YES WE KONY. It's March, and the Internet delivers 2012's first globe-consuming meme: the unstoppable, Stop-Kony 2012 video, which has highlighted the plight of African child soldiering like never before. But is it really good? Is it really bad? Or is the world really more complex than 'good guys' and 'bad guys'?
Monday, March 12, 2012
Gruesome new details are surfacing after 16 Afghan villagers including nine children were shot in their houses by US servicemen. Witnesses to the atrocity now say that several drunken American soldiers were involved.
Neighbours at the village where the killings took place said they were awoken past midnight by crackling gunfire: "They (more than one) were all drunk and shooting all over the place," Reuters cites Agha Lala, a villager in Kandahar's Panjwayi district.
Lala's neighbor Haji Samad lost all of his 11 relatives in the rampage, including children and grandchildren. He claims Marines “poured chemicals over their dead bodies and burned them.”
Twenty-year-old Jan Agha says the gunfire “shook him out of bed.” He was in the epicenter of the horrible shooting, witnessing his father shot as the latter peered out of a window to see what was going on.
Submitted by Tyler Durden:
"Agenda Setting Biased Reporting" on Syria and Libya Fake Coverage - Outraged Al Jazeera journalists quit channel
by James Bovard, April 1998
The U.S. government has devotedly jacked up American sugar prices far above world market prices since the close of the War of 1812. The sugar industry is one of America's oldest infant industries — yet it dodders with the same uncompetitiveness that it showed during the second term of James Madison. Few cases better illustrate how trade policy can be completely immune to economic sense.
Declares president’s use of military without approval ‘high crime, misdemeanor’ Let the president be duly warned.
When confronted with a doomsday scenario where mainstream online file-sharing becomes a thing of the past, it’s not uncommon for people to refer to days gone by, when files were swapped freely offline using discs and other mediums. Now, an interesting and compact system can deliver the [g]olden days of data swapping with a modern twist, by turning any open space into a wireless and anonymous file-sharing system at a rock-bottom price.
With the advent of the personal computer and with it the ability to endlessly copy data, the human desire to share has skyrocketed.
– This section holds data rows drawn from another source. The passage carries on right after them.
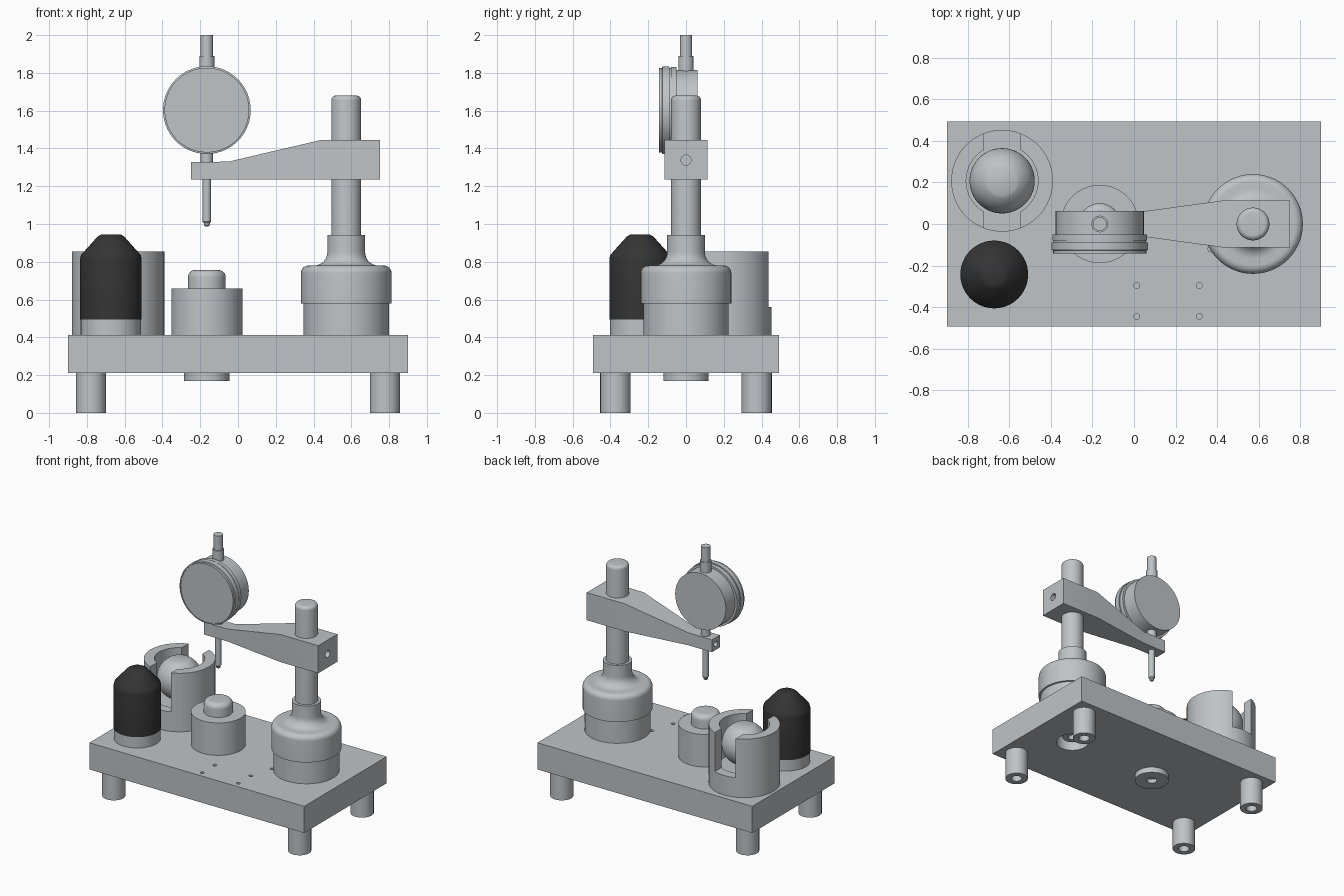
import bpy, bmesh, math
from mathutils import Matrix

if "Cube" in bpy.data.objects:
    bpy.data.objects.remove(bpy.data.objects["Cube"])


def material(name, rgb):
    m = bpy.data.materials.new(name)
    m.diffuse_color = (*rgb, 1)
    m.use_nodes = True
    m.node_tree.nodes["Principled BSDF"].inputs["Base Color"].default_value = m.diffuse_color
    return m


STEEL = material("steel_grey", (0.52, 0.55, 0.57))
BLACK = material("black_rubber", (0.035, 0.035, 0.035))


def finish(name, bm, mat):
    bmesh.ops.recalc_face_normals(bm, faces=bm.faces[:])
    me = bpy.data.meshes.new(name)
    bm.to_mesh(me)
    bm.free()
    me.materials.append(mat)
    ob = bpy.data.objects.new(name, me)
    bpy.context.collection.objects.link(ob)
    return ob


def smooth(ob):
    bpy.ops.object.select_all(action='DESELECT')
    ob.select_set(True)
    bpy.context.view_layer.objects.active = ob
    bpy.ops.object.shade_smooth_by_angle(angle=math.radians(32))
    return ob


def lathe(name, profile, at=(0, 0), mat=STEEL, n=64, matrix=None):
    """Revolve (radius, height) points about a vertical axis."""
    bm = bmesh.new()
    rings = []
    for r, z in profile:
        if r < 1e-6:
            rings.append([bm.verts.new((0, 0, z))] * n)
        else:
            rings.append([bm.verts.new((r * math.cos(2 * math.pi * i / n),
                                        r * math.sin(2 * math.pi * i / n), z)) for i in range(n)])
    for a, b in zip(rings, rings[1:]):
        for i in range(n):
            j = (i + 1) % n
            vs = list(dict.fromkeys([a[i], a[j], b[j], b[i]]))
            if len(vs) > 2:
                bm.faces.new(vs)
    bm.transform(matrix or Matrix.Translation((at[0], at[1], 0)))
    return smooth(finish(name, bm, mat))


def arc(cr, cz, rad, a0, a1, n=8):
    """Arc points for a lathe profile, angles in degrees."""
    return [(cr + rad * math.cos(math.radians(a0 + (a1 - a0) * i / n)),
             cz + rad * math.sin(math.radians(a0 + (a1 - a0) * i / n))) for i in range(n + 1)]


def rod(name, r, z0, z1, at, n=48, matrix=None):
    return lathe(name, [(0, z0), (r, z0), (r, z1), (0, z1)], at, n=n, matrix=matrix)


def box(name, lo, hi):
    bm = bmesh.new()
    bmesh.ops.create_cube(bm, size=1)
    for v in bm.verts:
        v.co = [(a + b) / 2 + c * (b - a) for a, b, c in zip(lo, hi, v.co)]
    return finish(name, bm, STEEL)


def cut(ob, *cutters):
    for c in cutters:
        c.hide_render = True
        mod = ob.modifiers.new("cut", 'BOOLEAN')
        mod.operation, mod.solver, mod.object = 'DIFFERENCE', 'EXACT', c
        bpy.context.view_layer.objects.active = ob
        bpy.ops.object.modifier_apply(modifier=mod.name)
        bpy.data.objects.remove(c)
    return smooth(ob)


POST = (0.573, 0)
GAUGE = (-0.165, 0)
CUP = (-0.635, 0.208)
CAP = (-0.673, -0.243)

# base plate with small tapped holes and a counterbore under the post
plate = box("base_plate", (-0.9, -0.493, 0.21), (0.9, 0.493, 0.412))
holes = [(x, y) for x in (0.013, 0.315) for y in (-0.296, -0.445)] + [(0.37, -0.12)]
cut(plate, rod("cutter", 0.115, 0.1, 0.31, POST),
    *[rod("cutter", 0.014, 0.36, 0.5, h, 16) for h in holes])

# post fixing bolt inside the counterbore
lathe("post_bolt", [(0, 0.29), (0.03, 0.29), (0.03, 0.25), (0.07, 0.25), (0.07, 0.31), (0, 0.31)], POST)

# hollow feet
for sx in (-1, 1):
    for sy in (-1, 1):
        lathe("foot", [(0, 0.15), (0.038, 0.15), (0.038, 0), (0.08, 0), (0.08, 0.21), (0, 0.21)],
              (sx * 0.778, sy * 0.374), n=40)

# anvil and its retaining washer below the plate
lathe("washer", [(0, 0.2), (0.036, 0.2), (0.036, 0.168), (0.12, 0.168), (0.12, 0.21), (0, 0.21)], GAUGE)
rod("anvil_body", 0.188, 0.412, 0.658, GAUGE, 64)
lathe("anvil_button", [(0, 0.65), (0.1, 0.65)] + arc(0.062, 0.718, 0.038, 0, 90) + [(0, 0.756)], GAUGE)

# post: lower drum, flared collar and vertical rod
rod("post_drum", 0.226, 0.412, 0.58, POST, 64)
lathe("post_collar", [(0, 0.58), (0.24, 0.58)] + arc(0.2, 0.74, 0.04, 0, 90)
      + arc(0.17, 0.85, 0.07, 270, 180) + [(0.1, 0.942), (0, 0.942)], POST)
lathe("post_rod", [(0, 0.9), (0.079, 0.9)] + arc(0.054, 1.655, 0.025, 0, 90, 6) + [(0, 1.68)], POST)

# tapered arm: stations of (x, half width, top height)
bm = bmesh.new()
rings = []
for x, w, top in [(-0.25, 0.048, 1.328), (-0.05, 0.048, 1.33), (0.435, 0.114, 1.444), (0.752, 0.114, 1.444)]:
    rings.append([bm.verts.new(p) for p in
                  ((x, -w, 1.235), (x, w, 1.235), (x, w, top), (x, -w, top))])
for a, b in zip(rings, rings[1:]):
    for i in range(4):
        j = (i + 1) % 4
        bm.faces.new((a[i], a[j], b[j], b[i]))
bm.faces.new(rings[0])
bm.faces.new(rings[-1])
arm = finish("arm", bm, STEEL)
turn = Matrix.Rotation(math.pi / 2, 4, 'Y')
cut(arm, rod("cutter", 0.027, 0.68, 0.9, POST, 24, Matrix.Translation((0, 0, 1.338)) @ turn),
    rod("cutter", 0.02, -0.4, -0.215, POST, 24, Matrix.Translation((0, 0, 1.28)) @ turn))

# dial: stepped drum with its axis facing the front
lathe("dial", [(0, -0.062), (0.212, -0.062), (0.212, 0.05), (0.228, 0.05), (0.228, 0.08),
               (0.223, 0.08), (0.223, 0.088), (0.232, 0.088), (0.232, 0.125), (0.224, 0.127),
               (0.224, 0.143), (0.218, 0.143), (0.218, 0.138), (0, 0.138)], n=80,
      matrix=Matrix.Translation((GAUGE[0], 0, 1.603)) @ Matrix.Rotation(math.pi / 2, 4, 'X'))

# dial stems and measuring probe
lathe("upper_stem", [(0, 1.78), (0.04, 1.78), (0.04, 1.89), (0.033, 1.89), (0.033, 2.0), (0, 2.0)], GAUGE, n=40)
rod("lower_stem", 0.033, 1.25, 1.41, GAUGE, 40)
lathe("probe", [(0, 0.986), (0.01, 0.988), (0.016, 0.996), (0.016, 1.004), (0.022, 1.012),
                (0.022, 1.26), (0, 1.26)], GAUGE, n=32)

# slotted cup holding a ball with a flat top
cup = lathe("slotted_cup", [(0, 0.412), (0.245, 0.412), (0.245, 0.855), (0.173, 0.855),
                            (0.173, 0.553), (0, 0.553)], CUP)
cut(cup, box("cutter", (CUP[0] - 0.087, CUP[1] - 0.4, 0.56), (CUP[0] + 0.087, CUP[1] + 0.4, 1.0)))
lathe("ball", [(0, 0.553)] + arc(0, 0.71, 0.157, -85, 63, 28) + [(0, 0.85)], CUP)

# capped pillar with a black cover
rod("cover_base", 0.16, 0.412, 0.5, CAP, 64)
lathe("black_cover", [(0, 0.495), (0.163, 0.495), (0.163, 0.815), (0.158, 0.836), (0.07, 0.934),
                      (0.05, 0.945), (0, 0.945)], CAP, BLACK)
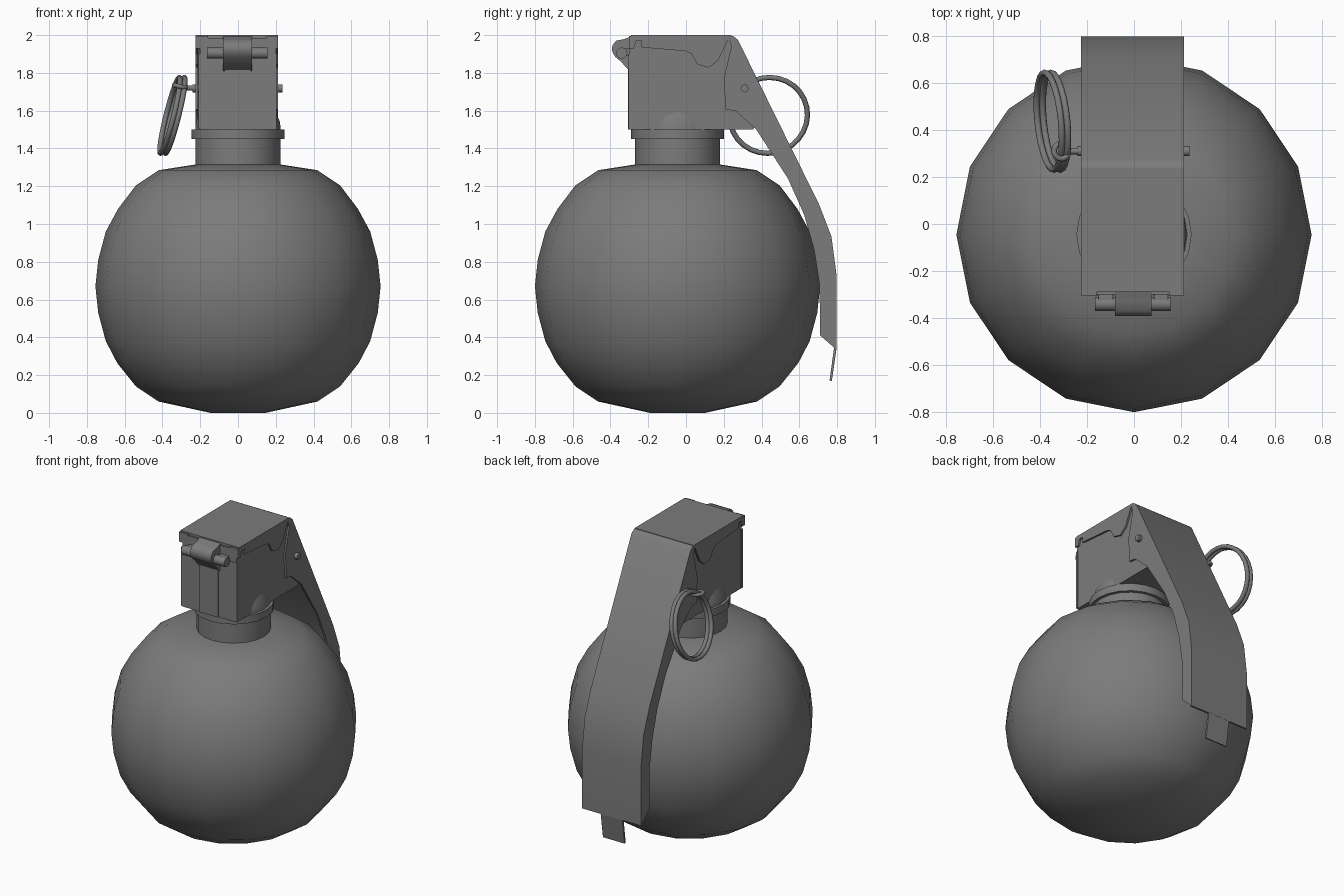
import bpy, bmesh, math
from mathutils import Vector

if "Cube" in bpy.data.objects:
    bpy.data.objects.remove(bpy.data.objects["Cube"], do_unlink=True)

GREY = (0.2, 0.2, 0.2, 1)
grey = bpy.data.materials.new("dull_grey_metal")
grey.use_nodes = True
grey.diffuse_color = GREY
grey.node_tree.nodes["Principled BSDF"].inputs["Base Color"].default_value = GREY

LEFT, RIGHT, MID_Y = -0.225, 0.212, -0.045


def finish(obj, name, angle=30):
    obj.name = obj.data.name = name
    obj.data.materials.append(grey)
    bpy.ops.object.select_all(action="DESELECT")
    obj.select_set(True)
    bpy.context.view_layer.objects.active = obj
    bpy.ops.object.shade_smooth_by_angle(angle=math.radians(angle))
    return obj


def from_bmesh(bm, name, angle=30):
    bmesh.ops.recalc_face_normals(bm, faces=bm.faces)
    mesh = bpy.data.meshes.new(name)
    bm.to_mesh(mesh)
    bm.free()
    obj = bpy.data.objects.new(name, mesh)
    bpy.context.collection.objects.link(obj)
    return finish(obj, name, angle)


def prism(name, outline, x0, x1, angle=30):
    """Side outline of (y, z) points extruded across x."""
    bm = bmesh.new()
    face = bm.faces.new([bm.verts.new((x0, y, z)) for y, z in outline])
    new = bmesh.ops.extrude_face_region(bm, geom=[face])["geom"]
    bmesh.ops.translate(bm, vec=(x1 - x0, 0, 0),
                        verts=[v for v in new if isinstance(v, bmesh.types.BMVert)])
    return from_bmesh(bm, name, angle)


def box(name, x0, x1, y0, y1, z0, z1):
    return prism(name, [(y0, z0), (y1, z0), (y1, z1), (y0, z1)], x0, x1)


def lathe(name, profile, sides, angle=30):
    """Profile of (radius, z) points spun around the body axis."""
    bm = bmesh.new()
    verts = [bm.verts.new((r, MID_Y, z)) for r, z in profile]
    edges = [bm.edges.new(pair) for pair in zip(verts, verts[1:])]
    bmesh.ops.spin(bm, geom=verts + edges, cent=(0, MID_Y, 0), axis=(0, 0, 1),
                   angle=math.tau, steps=sides)
    bmesh.ops.remove_doubles(bm, verts=bm.verts, dist=0.0005)
    bmesh.ops.holes_fill(bm, edges=bm.edges, sides=sides)
    return from_bmesh(bm, name, angle)


def rod(name, radius, x0, x1, y, z, sides=12):
    bpy.ops.mesh.primitive_cylinder_add(vertices=sides, radius=radius, depth=x1 - x0,
                                        location=((x0 + x1) / 2, y, z),
                                        rotation=(0, math.pi / 2, 0))
    return finish(bpy.context.object, name, 40)


def ring(name, centre, normal, major, minor, segments):
    bpy.ops.mesh.primitive_torus_add(major_radius=major, minor_radius=minor,
                                     major_segments=segments, minor_segments=8,
                                     location=centre)
    obj = bpy.context.object
    obj.rotation_euler = Vector(normal).to_track_quat("Z", "Y").to_euler()
    return finish(obj, name, 60)


# Round body, neck and collar
lathe("body", [(0.145, 0), (0.42, 0.06), (0.54, 0.14), (0.64, 0.265), (0.70, 0.38),
               (0.74, 0.53), (0.755, 0.67), (0.74, 0.81), (0.70, 0.96), (0.635, 1.08),
               (0.54, 1.205), (0.42, 1.285), (0.225, 1.315)], 16, 50)
lathe("neck", [(0.225, 1.28), (0.225, 1.5)], 20)
lathe("collar", [(0.245, 1.45), (0.245, 1.5)], 20)

# Head block with its flared base and front panels
prism("head_block", [(-0.30, 1.5), (0.355, 1.5), (0.42, 1.6), (0.25, 1.96), (0.2, 1.985),
                     (-0.30, 1.985)], -0.2, 0.2)
lathe("head_flare", [(0.226, 1.5), (0.222, 1.54), (0.19, 1.62)], 20, 50)
box("front_panel", -0.07, 0.065, -0.307, -0.29, 1.5, 1.85)
for name, x0, x1 in (("right", -0.208, -0.085), ("left", 0.08, 0.204)):
    box(name + "_front_panel", x0, x1, -0.304, -0.29, 1.505, 1.9)

# Cap over the head, with wavy side skirts
box("cap_top", LEFT, RIGHT, -0.29, 0.24, 1.985, 2.0)
skirt = [(-0.29, 1.99), (-0.29, 1.93), (-0.275, 1.93), (-0.265, 1.97), (-0.235, 1.97),
         (-0.235, 1.935), (0.0, 1.915), (0.03, 1.9), (0.06, 1.845), (0.12, 1.828),
         (0.17, 1.865), (0.215, 1.96), (0.235, 1.995)]
lever_outer = [(0.22, 2.0), (0.25, 1.995), (0.275, 1.975), (0.705, 1.103), (0.77, 0.934),
               (0.797, 0.73), (0.797, 0.334)]
lever_inner = [(0.71, 0.41), (0.707, 0.68), (0.678, 0.865), (0.625, 1.05), (0.54, 1.24),
               (0.372, 1.5), (0.26, 1.6), (0.21, 1.605), (0.2, 1.77), (0.24, 1.94)]
for name, x0, x1 in (("right", LEFT, LEFT + 0.014), ("left", RIGHT - 0.014, RIGHT)):
    prism(name + "_cap_skirt", skirt, x0, x1)
    prism(name + "_lever_flange", lever_outer + lever_inner, x0, x1)
for name, x0, x1 in (("right", LEFT, -0.16), ("left", 0.15, RIGHT)):
    box(name + "_cap_lip", x0, x1, -0.303, -0.288, 1.93, 1.995)

# Lever back plate and its bottom tab
inside = [(y - 0.014, z - 0.008) for y, z in lever_outer[:-1]] + [(0.783, 0.334)]
prism("lever_plate", lever_outer + inside[::-1], LEFT, RIGHT)
prism("lever_tab", [(0.783, 0.34), (0.797, 0.34), (0.772, 0.168), (0.76, 0.172)],
      -0.085, 0.075)

# Front hinge: rolled loop, pin and brackets
prism("hinge_loop", [(-0.28, 1.995), (-0.33, 1.978), (-0.37, 1.97), (-0.39, 1.945),
                     (-0.392, 1.915), (-0.375, 1.885), (-0.345, 1.86), (-0.30, 1.81),
                     (-0.28, 1.81)], -0.08, 0.075, 50)
rod("hinge_pin", 0.03, -0.165, 0.155, -0.34, 1.905)
for name, x0, x1 in (("right", -0.15, -0.09), ("left", 0.085, 0.145)):
    box(name + "_hinge_bracket", x0, x1, -0.335, -0.29, 1.89, 1.93)

# Cross pin with its eye, and the split ring
rod("cross_pin", 0.021, -0.24, 0.236, 0.31, 1.718)
rod("pin_shank", 0.014, -0.28, -0.23, 0.31, 1.72)
ring("pin_eye", (-0.308, 0.31, 1.728), (0.25, 0, 1), 0.033, 0.012, 14)
for i, x in enumerate((-0.36, -0.334)):
    ring(f"pull_ring_{i + 1}", (x, 0.437, 1.575), (1, 0.1, -0.25), 0.207, 0.014, 28)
Shifting data from A to B, wherever those points may be on a global scale, is now something easily achieved by billions across the world.
While the immense capabilities of the Internet has made sending and receiving data child’s play, there are others who find the transfer of bits and bytes across much shorter distances just as fascinating.
Placing my a** hat on the table in front of me, I predict that silver will go into a severe supply shortage by August 2012 or sooner.
Greek sort of got bailed out, leaving the price of silver to float upwards as opposed to downward should central banks and private owners need to dump PMs to get liquidity.
Absorption of silver continues apace with speculative and aggressive longs outnumbering shorts two to one.
The discount to real silver value will not go unnoticed for long. Sovereign wealth funds in China and Middle East have over $2 trillion in funds ready to deploy. War brings out the best in wealthy buyers. They buy for safety when the chips are down and financial insecurity abounds.
The physical silver is being held for personal investment and industrial and commercial purposes. Miners are holding supply hostage to buyer requests to avoid the taxes on the profits of their silver sales.
The numb-nuts at EPA are stopping mine production due to environmental issues.
Miners are starting continent-wide strikes in Africa for gold, silver, platinum and palladium.
Nearly 100 million ounces were kept from the market in those recent strikes.
Nationalization of silver mines continues apace in south and central America.